Task goal
Please take the records that follow and repeat exactly the lines starting with the line with "arm = (arc(*TOP, 0.12, 15, 185, 20)" and going on through the line with "1.56), r, d)".

Data to process
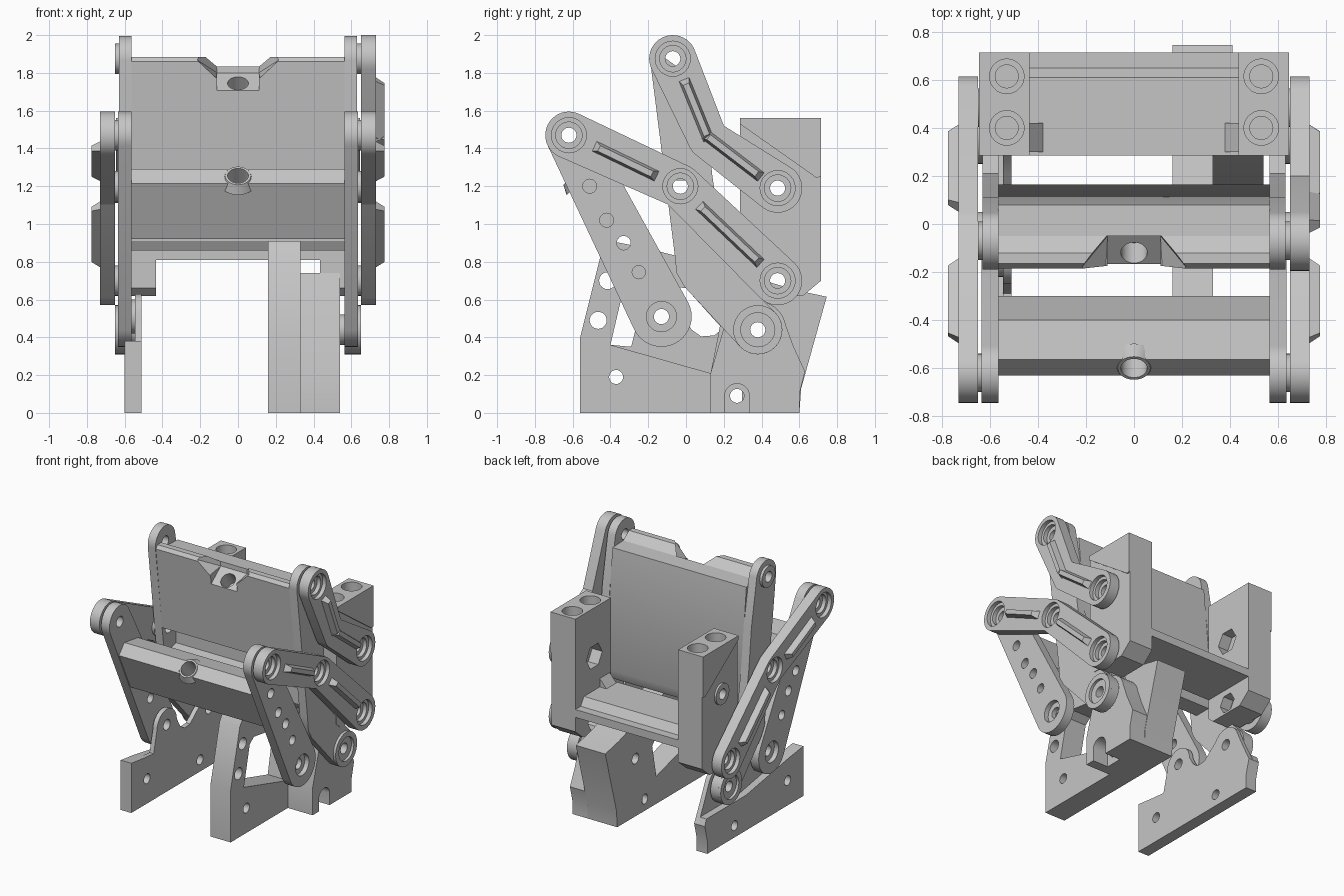
import bpy, bmesh, math
from mathutils import Vector, Matrix
from mathutils.geometry import convex_hull_2d

if "Cube" in bpy.data.objects:
    bpy.data.objects.remove(bpy.data.objects["Cube"])

GREY = bpy.data.materials.new("matte_grey")
GREY.diffuse_color = (0.56, 0.56, 0.56, 1)
GREY.use_nodes = True
GREY.node_tree.nodes["Principled BSDF"].inputs["Base Color"].default_value = GREY.diffuse_color
AXES = Matrix(((0, 0, 1, 0), (1, 0, 0, 0), (0, 1, 0, 0), (0, 0, 0, 1)))  # profile (y, z), depth x


def finish(name, bm):
    bmesh.ops.recalc_face_normals(bm, faces=bm.faces)
    me = bpy.data.meshes.new(name)
    bm.to_mesh(me)
    bm.free()
    me.materials.append(GREY)
    ob = bpy.data.objects.new(name, me)
    bpy.context.collection.objects.link(ob)
    return ob


def arc(y, z, r, a0=0, a1=360, n=32):
    k = n if a1 - a0 == 360 else n + 1
    return [(y + r * math.cos(math.radians(a0 + (a1 - a0) * i / n)),
             z + r * math.sin(math.radians(a0 + (a1 - a0) * i / n))) for i in range(k)]


def hull(*discs):
    pts = [Vector(p) for d in discs for p in arc(*d, n=40)]
    return [tuple(pts[i]) for i in convex_hull_2d(pts)]


def prism(name, outline, x0, x1, holes=()):
    """Extrude a (y, z) outline with holes between x0 and x1; holes are discs or point loops."""
    cu = bpy.data.curves.new(name, 'CURVE')
    cu.dimensions, cu.fill_mode, cu.extrude = '2D', 'BOTH', abs(x1 - x0) / 2
    for loop in [outline] + [h if isinstance(h, list) else arc(*h, n=24) for h in holes]:
        sp = cu.splines.new('POLY')
        sp.points.add(len(loop) - 1)
        for p, (y, z) in zip(sp.points, loop):
            p.co = (y, z, 0, 1)
        sp.use_cyclic_u = True
    tmp = bpy.data.objects.new("tmp", cu)
    bpy.context.collection.objects.link(tmp)
    dg = bpy.context.evaluated_depsgraph_get()
    me = bpy.data.meshes.new_from_object(tmp.evaluated_get(dg))
    bm = bmesh.new()
    bm.from_mesh(me)
    bpy.data.objects.remove(tmp)
    bpy.data.curves.remove(cu)
    bpy.data.meshes.remove(me)
    bmesh.ops.remove_doubles(bm, verts=bm.verts, dist=1e-5)
    bm.transform(Matrix.Translation(((x0 + x1) / 2, 0, 0)) @ AXES)
    return finish(name, bm)


def solid(name, pts):
    bm = bmesh.new()
    for p in pts:
        bm.verts.new(p)
    bmesh.ops.convex_hull(bm, input=bm.verts)
    return finish(name, bm)


def cylinder(name, loc, r, depth, tilt=0.0, r2=None):
    bm = bmesh.new()
    bmesh.ops.create_cone(bm, cap_ends=True, segments=32, radius1=r2 or r, radius2=r, depth=depth,
                          matrix=Matrix.Translation(loc) @ Matrix.Rotation(tilt, 4, 'X'))
    return finish(name, bm)


def cut(ob, *cutters):
    for c in cutters:
        m = ob.modifiers.new("cut", 'BOOLEAN')
        m.operation, m.object, m.solver = 'DIFFERENCE', c, 'EXACT'
    me = bpy.data.meshes.new_from_object(ob.evaluated_get(bpy.context.evaluated_depsgraph_get()))
    ob.modifiers.clear()
    ob.data = me


def ridge(name, p, q, s):
    """Bevelled stiffening bead on the outer face of a link."""
    p, q = Vector(p), Vector(q)
    d = (q - p).normalized()
    n = Vector((-d.y, d.x))
    pts = []
    for x, w, e in ((0.725, 0.03, 0.03), (0.775, 0.016, 0.0)):
        for c in (p - d * e, q + d * e):
            pts += [(s * x, *(c + n * w)), (s * x, *(c - n * w))]
    solid(name, pts)


def link(name, path, s):
    """Outer link made of capsules, with stepped counterbored joints."""
    for i, (a, b) in enumerate(zip(path, path[1:])):
        joints = [j[:2] for j in (a, b) if j[2] > 0.11]
        for k, (x0, x1, r) in enumerate(((0.65, 0.67, 0.04), (0.67, 0.70, 0.07), (0.70, 0.73, 0.093))):
            prism(f"{name}_{i}_layer_{k}", hull(a, b), s * x0, s * x1, [(*j, r) for j in joints])


TOP, MID, LOW = (-0.07, 1.875), (-0.03, 1.20), (0.38, 0.44)     # arm pivots
NOSE, FOOT = (-0.62, 1.47), (-0.13, 0.51)                       # front frame pivots
T1, T2 = (0.485, 1.19), (0.485, 0.70)                           # tower pivots

# Swinging arm side profile, rear tower profile and its raised upper pad
arm = (arc(*TOP, 0.12, 15, 185, 20) + [(-0.06, 0.84), (-0.05, 0.74), (-0.01, 0.67)]
       + arc(*LOW, 0.13, 225, 405, 20) + [(0.21, 0.8), (0.14, 1.25), (0.11, 1.55)])
tower = [(0.285, 0.66), (0.33, 0.62), (0.62, 0.62), (0.715, 0.70), (0.715, 1.56), (0.285, 1.56)]
pad = [(0.285, 1.53), (0.69, 1.245), (0.715, 1.25), (0.715, 1.56), (0.285, 1.56)]

wells = [cylinder("well_cutter", (s * 0.53, y, 1.56), r, d)
         for s in (-1, 1) for y in (0.40, 0.615) for r, d in ((0.072, 0.16), (0.048, 0.5))]

for s, side in ((-1, "left"), (1, "right")):
    # Arm plate and its joint bosses
    prism(f"arm_plate_{side}", arm, s * 0.565, s * 0.63, [(*TOP, 0.04), (*MID, 0.04), (*LOW, 0.04)])
    for nm, c, x0, x1, r, h in (
            ("top", TOP, 0.63, 0.65, 0.08, 0.04), ("mid", MID, 0.63, 0.65, 0.08, 0.04),
            ("low_rim", LOW, 0.63, 0.65, 0.13, 0.09), ("low_spacer", LOW, 0.53, 0.566, 0.08, 0.04),
            ("nose", NOSE, 0.63, 0.65, 0.08, 0.04), ("tower_up", T1, 0.63, 0.65, 0.08, 0.04),
            ("tower_low", T2, 0.63, 0.65, 0.08, 0.04)):
        prism(f"boss_{nm}_{side}", arc(*c, r), s * x0, s * x1, [(*c, h)])
    # Front frame plate with lightening holes and countersunk foot
    small = [(-0.51, 1.20, 0.037), (-0.42, 1.02, 0.037), (-0.33, 0.90, 0.037), (-0.25, 0.745, 0.035)]
    frame = hull((*NOSE, 0.125), (*FOOT, 0.16))
    prism(f"front_frame_{side}", frame, s * 0.565, s * 0.60, small + [(*NOSE, 0.04), (*FOOT, 0.04)])
    prism(f"front_frame_face_{side}", frame, s * 0.60, s * 0.635, small + [(*NOSE, 0.04), (*FOOT, 0.08)])
    # Long outer link
    link(f"long_link_{side}", [(*NOSE, 0.125), (*MID, 0.115), (*T2, 0.13)], s)
    ridge(f"link_ridge_front_{side}", (-0.46, 1.40), (-0.18, 1.265), s)
    ridge(f"link_ridge_back_{side}", (0.09, 1.08), (0.375, 0.81), s)
    # Rear tower: inner layer with hex pockets, full outer layer, thin raised pad
    hexes = [arc(*T1, 0.095, n=6), arc(*T2, 0.075, n=6)]
    for layer in (prism(f"tower_inner_{side}", tower, s * 0.435, s * 0.52, hexes),
                  prism(f"tower_{side}", tower, s * 0.52, s * 0.635, [(*T1, 0.04), (*T2, 0.04)])):
        cut(layer, *wells)
    prism(f"tower_pad_{side}", pad, s * 0.635, s * 0.645)
    # Gusset between tower and bridge
    solid(f"gusset_{side}", [(s * x, y, z) for y in (0.30, 0.42)
                             for x, z in ((0.44, 0.92), (0.37, 0.92), (0.44, 1.0))])

# Bent upper link, on one side only
link("upper_link", [(*TOP, 0.125), (0.115, 1.45, 0.105), (*T1, 0.13)], 1)
ridge("upper_ridge_a", (0.0, 1.74), (0.11, 1.47), 1)
ridge("upper_ridge_b", (0.12, 1.46), (0.375, 1.265), 1)

# Blade with long back wall, window recess, lower ledge, sloped pocket and angled hole
blade = prism("blade", [(-0.185, 1.86), (-0.165, 1.885), (-0.12, 1.885), (-0.05, 1.835), (0.08, 1.83),
                        (0.165, 0.94), (0.13, 0.86), (0.0, 0.86), (-0.03, 0.91), (-0.03, 1.03), (0.06, 1.05),
                        (0.06, 1.23), (-0.11, 1.23)], -0.566, 0.566)
pocket = solid("pocket_cutter", [(sx * 0.11, y, z) for sx in (-1, 1) for y, z in (
    (-0.22, 1.665), (-0.05, 1.80), (-0.05, 1.92), (-0.22, 1.92))])
wings = solid("wing_cutter", [(sx * x, y, z) for sx in (-1, 1) for x, y, z in (
    (0.12, -0.22, 1.765), (0.11, -0.05, 1.80), (0.25, -0.22, 1.89), (0.12, -0.05, 1.89))])
blade_bore = cylinder("bore_cutter", (0, -0.12, 1.745), 0.055, 0.26, math.radians(40))
cut(blade, pocket, wings, blade_bore)

# Front bar with angled bushing
bar = prism("front_bar", [(-0.63, 1.215), (-0.565, 1.29), (-0.40, 1.265), (-0.30, 1.0), (-0.36, 0.92),
                          (-0.49, 0.92)], -0.566, 0.566)
bush = cylinder("front_bushing", (0, -0.583, 1.238), 0.068, 0.05, math.radians(45), 0.095)
bar_bore = cylinder("bore_cutter", (0, -0.58, 1.235), 0.055, 0.30, math.radians(45))
cut(bar, bar_bore)
cut(bush, bar_bore)

# Rear bridge between towers
prism("rear_bridge", [(0.285, 0.81), (0.285, 0.93), (0.61, 0.93), (0.65, 0.87), (0.715, 0.87), (0.715, 0.81)],
      -0.44, 0.44)

# Left base plate: thin pivot plate plus thicker foot
left = ([(-0.56, 0), (-0.56, 0.38), (-0.40, 0.36), (-0.29, 0.35)] + arc(*FOOT, 0.12, 180, 0, 14)
        + [(0.03, 0.44), (0.08, 0.405), (0.15, 0.41), (0.21, 0.46)] + arc(*LOW, 0.13, 150, 30, 10)
        + [(0.56, 0.36), (0.63, 0.22), (0.60, 0.10), (0.60, 0)])
pins = [(-0.37, 0.19, 0.037), (0.27, 0.09, 0.037)]
prism("left_base", left, -0.545, -0.51, pins + [(*FOOT, 0.04), (*LOW, 0.04)])
prism("left_base_foot", [(-0.56, 0), (-0.56, 0.38), (-0.40, 0.36), (0.13, 0.27), (0.61, 0.27), (0.63, 0.22),
                         (0.60, 0.10), (0.60, 0)], -0.60, -0.545, pins)
prism("foot_spacer", arc(*FOOT, 0.09), -0.566, -0.545, [(*FOOT, 0.04)])

# Right base: triangular frame, rear block with tail, outer cheek with bottom slot
prism("right_base_frame", [(-0.56, 0), (-0.56, 0.40), (-0.45, 0.84), (-0.40, 0.91), (-0.22, 0.875), (0.30, 0.74),
                           (0.30, 0)], 0.16, 0.33,
      [[(-0.40, 0.36), (-0.33, 0.66), (-0.28, 0.70), (0.0, 0.66), (0.18, 0.46), (0.13, 0.21)],
       (-0.465, 0.49, 0.045), (-0.415, 0.70, 0.045), (-0.37, 0.19, 0.037), (0.27, 0.09, 0.037)])
prism("right_base_block", [(0.13, 0), (0.13, 0.21), (0.285, 0.74), (0.58, 0.65), (0.745, 0.615), (0.61, 0.13),
                           (0.60, 0)], 0.161, 0.41, [(0.27, 0.09, 0.037), (*LOW, 0.04)])
prism("right_base_cheek", [(0.13, 0), (0.13, 0.21), (0.285, 0.74), (0.38, 0.71), (0.40, 0.60)]
      + arc(*LOW, 0.15, 70, 10, 8) + [(0.57, 0.35), (0.63, 0.22), (0.60, 0.10), (0.60, 0), (0.335, 0)]
      + arc(0.27, 0.09, 0.065, 0, 180, 12) + [(0.205, 0)], 0.41, 0.54, [(*LOW, 0.04)])

# Remove cutters and shade
for ob in list(bpy.data.objects):
    if "cutter" in ob.name:
        bpy.data.objects.remove(ob)
bpy.ops.object.select_all(action='SELECT')
bpy.context.view_layer.objects.active = bpy.context.selected_objects[0]
bpy.ops.object.shade_smooth_by_angle(angle=math.radians(30))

Answer to the exercise
arm = (arc(*TOP, 0.12, 15, 185, 20) + [(-0.06, 0.84), (-0.05, 0.74), (-0.01, 0.67)]
       + arc(*LOW, 0.13, 225, 405, 20) + [(0.21, 0.8), (0.14, 1.25), (0.11, 1.55)])
tower = [(0.285, 0.66), (0.33, 0.62), (0.62, 0.62), (0.715, 0.70), (0.715, 1.56), (0.285, 1.56)]
pad = [(0.285, 1.53), (0.69, 1.245), (0.715, 1.25), (0.715, 1.56), (0.285, 1.56)]

wells = [cylinder("well_cutter", (s * 0.53, y, 1.56), r, d)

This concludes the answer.